## [ABOUT THIS EXERCISE]
Going through the material below, please gather all lines with the word "flip" in them.

## [RECORDS SHOWN]
::::
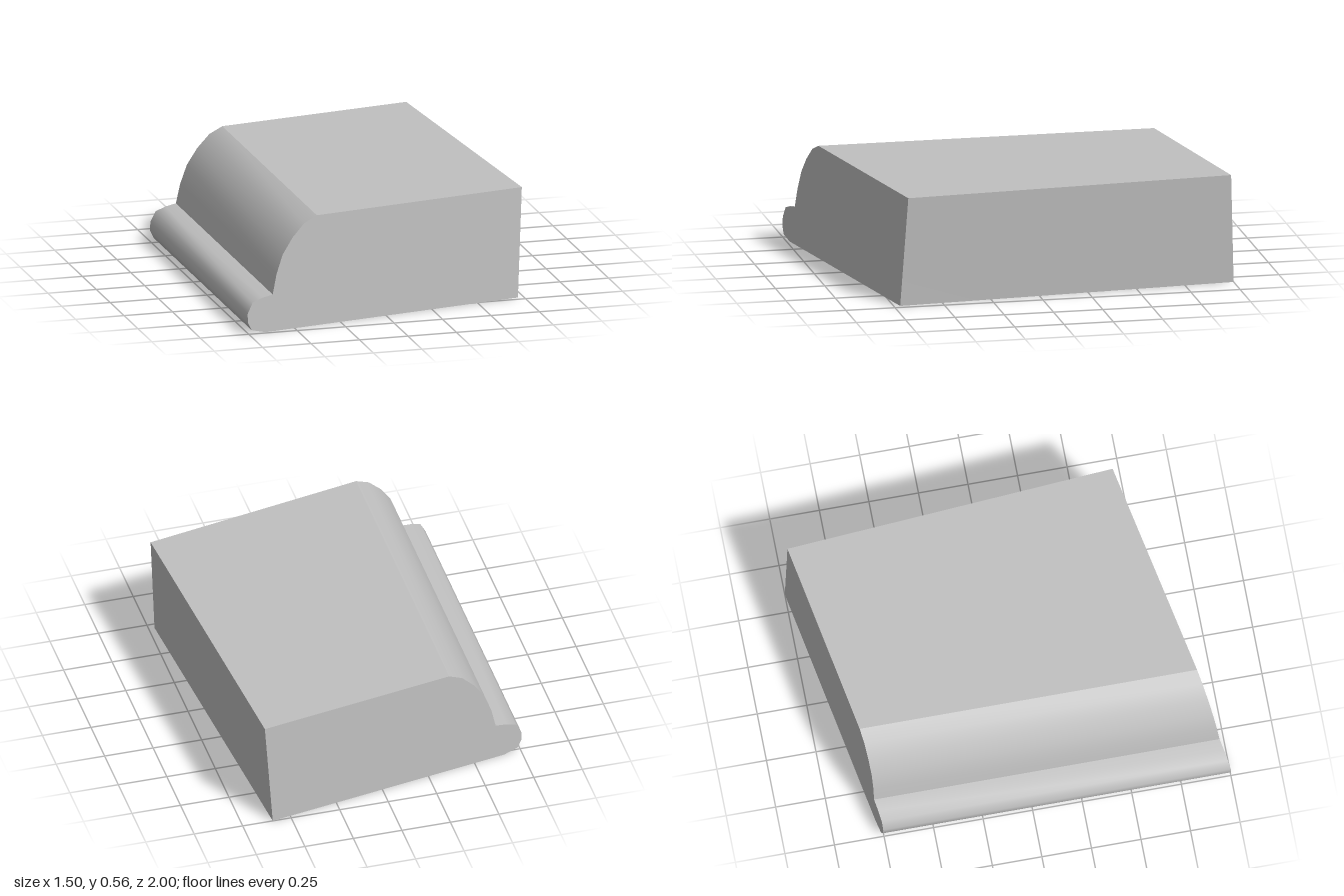
import * as THREE from 'three';

const grey = new THREE.MeshStandardMaterial({ color: 0xc0c0c0 });
grey.name = 'plain grey';

// Slanted planes that cut the moulding at each end, and the right corners there
const ends = {
  front: { z: (x, y) => 0.8575 - 0.194 * x - 0.052 * y, top: [0.75, 0.557], bottom: [0.72, 0] },
  back: { z: (x, y) => -0.894 - 0.178 * x + 0.047 * y, top: [0.63, 0.557], bottom: [0.595, 0] },
};

// Cross-section, clockwise, as smooth runs that meet at sharp edges
function runs({ top, bottom }) {
  const heel = [-0.66, 0], step = [-0.617, 0.186], brow = [-0.37, 0.557];
  return {
    roundedToe: [heel, [-0.735, 0.02], [-0.755, 0.06], [-0.755, 0.105], [-0.727, 0.158], [-0.675, 0.176], step],
    curvedShoulder: [step, [-0.595, 0.285], [-0.56, 0.38], [-0.505, 0.46], [-0.44, 0.525], brow],
    topFace: [brow, top],
    rightFace: [top, bottom],
    bottomFace: [bottom, heel],
  };
}

// Strip of quads between the front and back copies of one run
function strip(frontRun, backRun) {
  const pos = [], index = [];
  frontRun.forEach(([x, y], i) => {
    const [bx, by] = backRun[i];
    pos.push(x, y, ends.front.z(x, y), bx, by, ends.back.z(bx, by));
    if (i > 0) {
      const f0 = 2 * i - 2, b0 = f0 + 1, f1 = f0 + 2, b1 = f0 + 3;
      index.push(f0, f1, b1, f0, b1, b0);
    }
  });
  const g = new THREE.BufferGeometry();
  g.setAttribute('position', new THREE.Float32BufferAttribute(pos, 3));
  g.setIndex(index);
  g.computeVertexNormals();
  return g;
}

// Flat cap with the whole cross-section, laid onto its slanted plane
function cap(end, flip) {
  const outline = Object.values(runs(end)).flatMap((run) => run.slice(0, -1));
  const g = new THREE.ShapeGeometry(new THREE.Shape(outline.map(([x, y]) => new THREE.Vector2(x, y))));
  const p = g.attributes.position;
  for (let i = 0; i < p.count; i++) p.setZ(i, end.z(p.getX(i), p.getY(i)));
  if (flip) g.setIndex(Array.from(g.index.array).reverse());
  g.computeVertexNormals();
  return g;
}

export function createModel() {
  const group = new THREE.Group();
  group.name = 'mouldingBlock';
  const add = (name, geometry) => {
    const mesh = new THREE.Mesh(geometry, grey);
    mesh.name = name;
    group.add(mesh);
  };
  const front = runs(ends.front), back = runs(ends.back);
  for (const name of Object.keys(front)) add(name, strip(front[name], back[name]));
  add('frontEnd', cap(ends.front, false));
  add('backEnd', cap(ends.back, true));
  return group;
}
::::
## [RESPONSE BOX]
function cap(end, flip) {
  if (flip) g.setIndex(Array.from(g.index.array).reverse());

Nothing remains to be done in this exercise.